All business, regardless of size and sector, should invest in training their workforce, as this will be a key driver for economic success and improved productivity, according to a new report from the British Chambers of Commerce (BCC).
The organisation has published further findings from its 2014 'Workforce Survey: Training and Skills' which reveal that 92 per cent of firms have identified a skills shortage among their employees in at least one key competency.
Results from the survey of almost 3,000 UK businesses have identified the most common areas that are being impacted, including leadership and management, planning and organisation, languages, computer literacy and creativity.
The majority of respondents (80 per cent) confirmed plans to invest in training their employees over the next year in order to address the skills gap. Furthermore, 78 per cent strongly agreed with the BCC that training has the potential to be a driver for growth and improved productivity, with this rising to 90 per cent for the biggest businesses polled.
In addition, almost two-fifths (39 per cent) of those surveyed intend to invest more than £500 per employee in external training programmes during the coming 12 months.
The survey also identified the most common barriers businesses are facing to training investment, with 50 per cent citing cost, 31 per cent mentioning freeing up staff to participate and 19 per cent describing the lack of suitable courses as an issue.
Over 70 per cent of those looking for guidance regarding the appropriate training courses have enlisted the help of private providers, while 38 per cent have turned to sector bodies and 35 per cent have contacted further education colleges to source and deliver programmes.
Nora Senior, president of the BCC, said: "Businesses recognise that investing in training can drive higher productivity and increased profits. In addition to specialised training, however, our findings make it clear that investment in leadership and management skills are crucial to enhance strategic thinking, foster innovation and motivate a firm's employees.

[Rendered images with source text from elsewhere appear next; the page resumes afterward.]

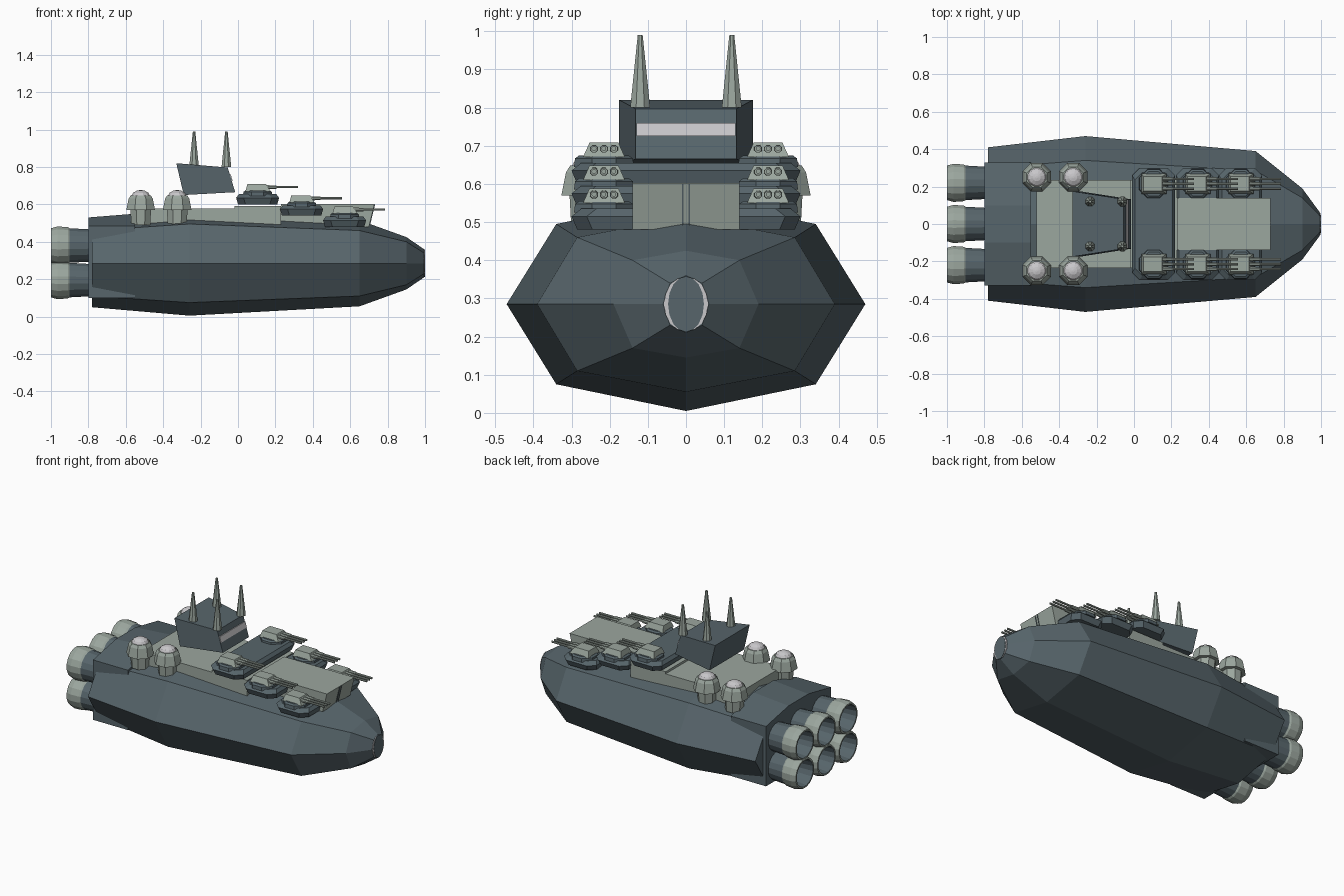
import bpy, bmesh, math
from mathutils import Vector

if "Cube" in bpy.data.objects:
    bpy.data.objects.remove(bpy.data.objects["Cube"])


def material(name, rgb):
    m = bpy.data.materials.new(name)
    m.diffuse_color = (*rgb, 1)
    m.use_nodes = True
    m.node_tree.nodes["Principled BSDF"].inputs["Base Color"].default_value = m.diffuse_color
    return m


SLATE = material("slate_hull", (0.095, 0.130, 0.147))
PALE = material("pale_grey_green", (0.33, 0.385, 0.345))
WHITE = material("off_white", (0.58, 0.57, 0.59))
DARK = material("dark_slate", (0.05, 0.07, 0.08))


def loft(name, rings, mats, caps=(True, True), band_mats=None):
    """Skin a list of equal-length point rings, optionally colouring each band."""
    bm = bmesh.new()
    vs = [[bm.verts.new(p) for p in ring] for ring in rings]
    n = len(rings[0])
    for b in range(len(vs) - 1):
        for i in range(n):
            j = (i + 1) % n
            f = bm.faces.new((vs[b][i], vs[b][j], vs[b + 1][j], vs[b + 1][i]))
            f.material_index = band_mats[b] if band_mats else 0
    if caps[0]:
        bm.faces.new(vs[0][::-1]).material_index = band_mats[0] if band_mats else 0
    if caps[1]:
        bm.faces.new(vs[-1]).material_index = band_mats[-1] if band_mats else 0
    bmesh.ops.recalc_face_normals(bm, faces=bm.faces)
    me = bpy.data.meshes.new(name)
    bm.to_mesh(me)
    bm.free()
    for m in mats:
        me.materials.append(m)
    ob = bpy.data.objects.new(name, me)
    bpy.context.collection.objects.link(ob)
    return ob


def lathe(name, origin, axis, profile, sides, mats, caps=(True, True), bands=None, turn=0.5):
    """Revolve (distance, radius) pairs about the x or z axis."""
    rings = []
    for d, r in profile:
        ring = []
        for i in range(sides):
            a = 2 * math.pi * (i + turn) / sides
            c, s = r * math.cos(a), r * math.sin(a)
            ring.append(Vector(origin) + Vector((d, c, s) if axis == "x" else (c, s, d)))
        rings.append(ring)
    return loft(name, rings, mats, caps, bands)


def box(name, x, y, z, mat, top_x=None, top_y=None):
    """Box with an optionally different top rectangle."""
    def rect(xr, yr, h):
        return [(xr[0], yr[0], h), (xr[1], yr[0], h), (xr[1], yr[1], h), (xr[0], yr[1], h)]
    return loft(name, [rect(x, y, z[0]), rect(top_x or x, top_y or y, z[1])], [mat])


# Hull: eight-sided sections (x, side y, ridge z, shoulder y, shoulder z)
MID = 0.285
rings = []
for x, sy, rz, hy, hz in ((-0.78, 0.41, 0.235, 0.30, 0.175), (-0.26, 0.47, 0.28, 0.34, 0.21),
                          (0.65, 0.39, 0.23, 0.285, 0.175), (0.90, 0.19, 0.14, 0.14, 0.115),
                          (0.995, 0.06, 0.075, 0.042, 0.055)):
    rings.append([(x, y, MID + z) for y, z in
                  ((sy, 0), (hy, hz), (0, rz), (-hy, hz), (-sy, 0), (-hy, -hz), (0, -rz), (hy, -hz))])
loft("hull", rings, [SLATE])


# Nose cap: pale ellipse with a slate plate in front
def ellipse(x, ry, rz):
    return [(x, ry * math.cos(t * math.pi / 8), MID + rz * math.sin(t * math.pi / 8)) for t in range(16)]


loft("nose_ring", [ellipse(0.985, 0.058, 0.072), ellipse(0.998, 0.058, 0.072)], [WHITE])
loft("nose_plate", [ellipse(0.990, 0.047, 0.073), ellipse(1.0, 0.047, 0.073)], [SLATE])

# Engine block at the stern
block = []
for x, top in ((-0.80, 0.53), (-0.55, 0.55)):
    block.append([(x, y, z) for y, z in ((-0.33, 0.10), (0.33, 0.10), (0.33, 0.485),
                                         (0.10, top), (-0.10, top), (-0.33, 0.485))])
loft("engine_block", block, [SLATE])

# Six open engine nozzles
for y in (-0.22, 0, 0.22):
    for z in (0.195, 0.38):
        lathe("engine_nozzle", (0, y, z), "x",
              ((-0.79, 0.088), (-0.90, 0.094), (-0.91, 0.100), (-0.965, 0.104), (-1.0, 0.094),
               (-1.0, 0.084), (-0.86, 0.070)), 16, [SLATE, PALE, DARK],
              (True, True), [0, 1, 1, 1, 1, 0])

# Deck blocks
box("rear_deck", (-0.52, -0.02), (-0.235, 0.235), (0.48, 0.578), PALE)
box("middle_deck", (-0.02, 0.23), (-0.235, 0.235), (0.48, 0.592), PALE)
box("front_deck", (0.23, 0.70), (-0.14, 0.14), (0.48, 0.602), PALE, top_x=(0.23, 0.73))
for y in (-0.009, 0.009):
    box("deck_groove", (0.69, 0.704), (y - 0.002, y + 0.002), (0.48, 0.60), SLATE,
        top_x=(0.71, 0.733))

# Three stepped gun platforms, each carrying a mirrored pair of turrets
for x, top in ((0.105, 0.655), (0.34, 0.595), (0.57, 0.535)):
    rings = []
    for z, hx, hy in ((top - 0.055, 0.105, 0.285), (top - 0.02, 0.115, 0.30), (top, 0.10, 0.275)):
        c = 0.04
        rings.append([(x + px, py, z) for px, py in
                      ((-hx, -hy + c), (-hx + c, -hy), (hx - c, -hy), (hx, -hy + c),
                       (hx, hy - c), (hx - c, hy), (-hx + c, hy), (-hx, hy - c))])
    loft("gun_platform", rings, [SLATE])
    for side in (-1, 1):
        y = side * 0.215
        lathe("turret_ring", (x, y, top), "z", ((-0.01, 0.085), (0.012, 0.082), (0.02, 0.07)),
              8, [SLATE])
        box("turret_body", (x - 0.065, x + 0.07), (y - 0.055, y + 0.055), (top + 0.015, top + 0.053),
            PALE, (x - 0.055, x + 0.045), (y - 0.038, y + 0.038))
        for k in (-1, 0, 1):
            by = y + k * 0.026
            lathe("gun_sleeve", (x, by, top + 0.037), "x", ((0.03, 0.012), (0.10, 0.010)), 8, [PALE])
            lathe("gun_barrel", (x, by, top + 0.038), "x", ((0.09, 0.0065), (0.215, 0.0065)),
                  8, [PALE])

# Four sensor domes
for x in (-0.52, -0.325):
    for y in (-0.25, 0.25):
        lathe("dome_base", (x, y, 0), "z", ((0.49, 0.055), (0.575, 0.06)), 8, [PALE])
        lathe("dome_housing", (x, y, 0), "z", ((0.57, 0.083), (0.63, 0.070), (0.648, 0.058)),
              8, [PALE])
        lathe("dome_cap", (x, y, 0), "z", ((0.645, 0.052), (0.662, 0.042), (0.673, 0.022), (0.676, 0.006)),
              12, [WHITE])

# Bridge: wedge leaning forward, narrower at the front
loft("bridge", [
    [(-0.29, -0.175, 0.65), (-0.015, -0.132, 0.665), (-0.015, 0.132, 0.665), (-0.29, 0.175, 0.65)],
    [(-0.33, -0.175, 0.82), (-0.055, -0.132, 0.797), (-0.055, 0.132, 0.797), (-0.33, 0.175, 0.82)],
], [SLATE])


# Bridge window plate following the sloped front
def front_x(z):
    return -0.015 - 0.04 * (z - 0.665) / 0.132


lo, hi = 0.725, 0.760
box("bridge_window", (front_x(lo) - 0.004, front_x(lo) + 0.005), (-0.13, 0.13), (lo, hi), WHITE,
    top_x=(front_x(hi) - 0.004, front_x(hi) + 0.005))

# Four antenna spikes on the bridge roof
for x in (-0.235, -0.062):
    for y in (-0.12, 0.12):
        lathe("antenna", (x, y, 0), "z", ((0.80, 0.028), (0.82, 0.026), (0.99, 0.007)), 8, [PALE])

"To ensure that even more businesses can invest in training, which in turn will drive higher wages, we need to improve dialogue between firms and the organisations that offer training – so that companies find training that is relevant, cost-effective and a good fit with staff working hours."
Online courses could provide businesses with the solution to the main barriers they are facing, as they are cheaper than traditional classroom-based programmes and provide unparalleled flexibility and accessibility, while also conveying the relevant information to employees.